Exercise prompt:
Count every line in the data below where the word "loops" appears, then state only that count.

Material shown:

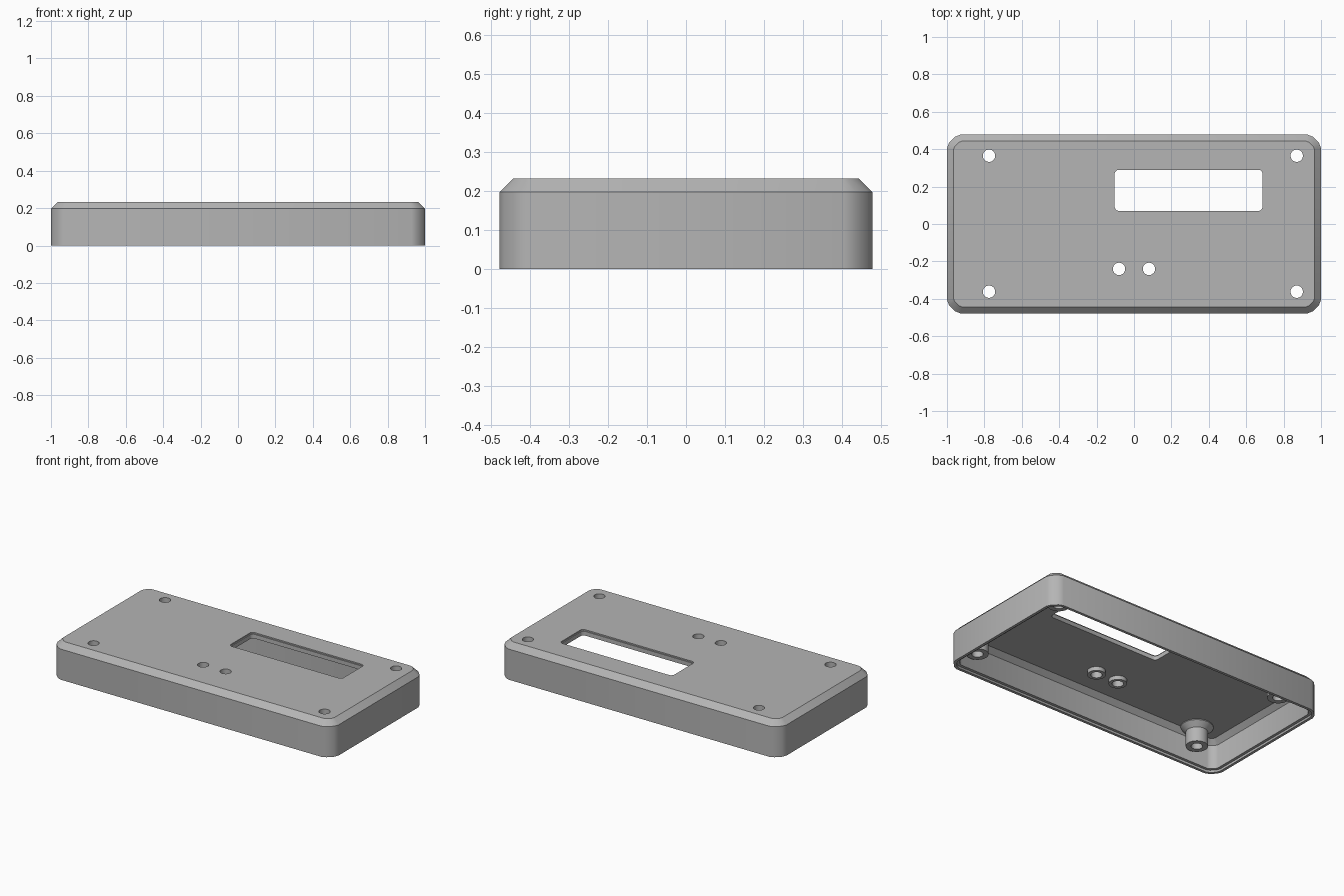
import bpy
import bmesh
import math

if "Cube" in bpy.data.objects:
    bpy.data.objects.remove(bpy.data.objects["Cube"], do_unlink=True)

# Single plastic colour
grey = bpy.data.materials.new("grey_plastic")
grey.use_nodes = True
grey.diffuse_color = (0.46, 0.46, 0.46, 1)
grey.node_tree.nodes["Principled BSDF"].inputs["Base Color"].default_value = grey.diffuse_color

HALF_X, HALF_Y, HEIGHT = 1.0, 0.478, 0.232
CORNER, CHAMFER, WALL = 0.055, 0.035, 0.035
CEILING = HEIGHT - WALL
HOLE = 0.033


def corner_outline(hx, hy, cut):
    """Rectangle with cut corners, each cut edge slightly rounded."""
    octagon = []
    for sx, sy in ((1, 1), (-1, 1), (-1, -1), (1, -1)):
        pair = [(sx * hx, sy * (hy - cut)), (sx * (hx - cut), sy * hy)]
        octagon += pair if sx * sy > 0 else pair[::-1]
    points = []
    for i, p in enumerate(octagon):
        for q in (octagon[i - 1], octagon[(i + 1) % 8]):
            length = math.dist(p, q)
            t = cut * 0.3 / length
            points.append((p[0] + (q[0] - p[0]) * t, p[1] + (q[1] - p[1]) * t))
    return points


def case_ring(inset, z):
    cut = CORNER - inset * (2 - math.sqrt(2))
    return [(x, y, z) for x, y in corner_outline(HALF_X - inset, HALF_Y - inset, cut)]


def circle(x, y, radius, z, sides=40):
    return [(x + radius * math.cos(2 * math.pi * i / sides),
             y + radius * math.sin(2 * math.pi * i / sides), z) for i in range(sides)]


def loft(bm, rings, closed=False):
    """Skin a list of equal rings, capped at the ends or closed into a loop."""
    loops = [[bm.verts.new(p) for p in ring] for ring in rings]
    n = len(loops[0])
    pairs = list(zip(loops, loops[1:]))
    if closed:
        pairs.append((loops[-1], loops[0]))
    else:
        bm.faces.new(loops[0])
        bm.faces.new(loops[-1])
    for a, b in pairs:
        for i in range(n):
            j = (i + 1) % n
            bm.faces.new((a[i], a[j], b[j], b[i]))


def finish(name, bm):
    bmesh.ops.recalc_face_normals(bm, faces=bm.faces)
    mesh = bpy.data.meshes.new(name)
    bm.to_mesh(mesh)
    bm.free()
    mesh.materials.append(grey)
    obj = bpy.data.objects.new(name, mesh)
    bpy.context.collection.objects.link(obj)
    return obj


def smooth(obj):
    bpy.ops.object.select_all(action="DESELECT")
    obj.select_set(True)
    bpy.context.view_layer.objects.active = obj
    bpy.ops.object.shade_smooth_by_angle(angle=math.radians(30))


# Hollow open-bottomed case: top, outer wall, stepped rim, inner wall, ceiling
bm = bmesh.new()
profile = [(CHAMFER, HEIGHT), (0, HEIGHT - CHAMFER), (0, 0), (WALL / 2, 0),
           (WALL / 2, 0.014), (WALL, 0.014), (WALL, CEILING - 0.03), (WALL + 0.03, CEILING)]
loft(bm, [case_ring(inset, z) for inset, z in profile])
shell = finish("case_shell", bm)

screw_spots = [(x, y) for x in (-0.775, 0.87) for y in (-0.362, 0.365)]
button_spots = [(-0.08, -0.24), (0.08, -0.24)]

# Cutter for the screen window, screw holes and button holes
bm = bmesh.new()
for x, y in screw_spots + button_spots:
    loft(bm, [circle(x, y, HOLE, CEILING - 0.05), circle(x, y, HOLE, HEIGHT + 0.05)])
window = []
for grow, z in ((0, CEILING - 0.05), (0, HEIGHT - 0.008), (0.006, HEIGHT - 0.008),
                (0.006, HEIGHT + 0.05)):
    outline = corner_outline(0.395 + grow, 0.11 + grow, 0.014)
    window.append([(x + 0.292, y + 0.18, z) for x, y in outline])
loft(bm, window)
cutter = finish("opening_cutter", bm)
cutter.hide_render = True

cut = shell.modifiers.new("openings", "BOOLEAN")
cut.operation = "DIFFERENCE"
cut.solver = "EXACT"
cut.object = cutter
bpy.context.view_layer.objects.active = shell
bpy.ops.object.modifier_apply(modifier=cut.name)
bpy.data.objects.remove(cutter, do_unlink=True)
smooth(shell)


def tube(name, x, y, profile):
    """Hollow turned part hanging from the ceiling."""
    bm = bmesh.new()
    loft(bm, [circle(x, y, r, z) for r, z in profile], closed=True)
    smooth(finish(name, bm))


# Screw posts with flared roots
root = CEILING + 0.005
for i, (x, y) in enumerate(screw_spots):
    tube(f"screw_post_{i + 1}", x, y,
         [(HOLE, root), (0.095, root), (0.095, CEILING - 0.005), (0.064, CEILING - 0.035),
          (0.064, 0.07), (HOLE, 0.07)])

# Short collars under the button holes
for i, (x, y) in enumerate(button_spots):
    tube(f"button_collar_{i + 1}", x, y,
         [(HOLE, root), (0.053, root), (0.053, CEILING - 0.025), (HOLE, CEILING - 0.025)])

Result for this task:
6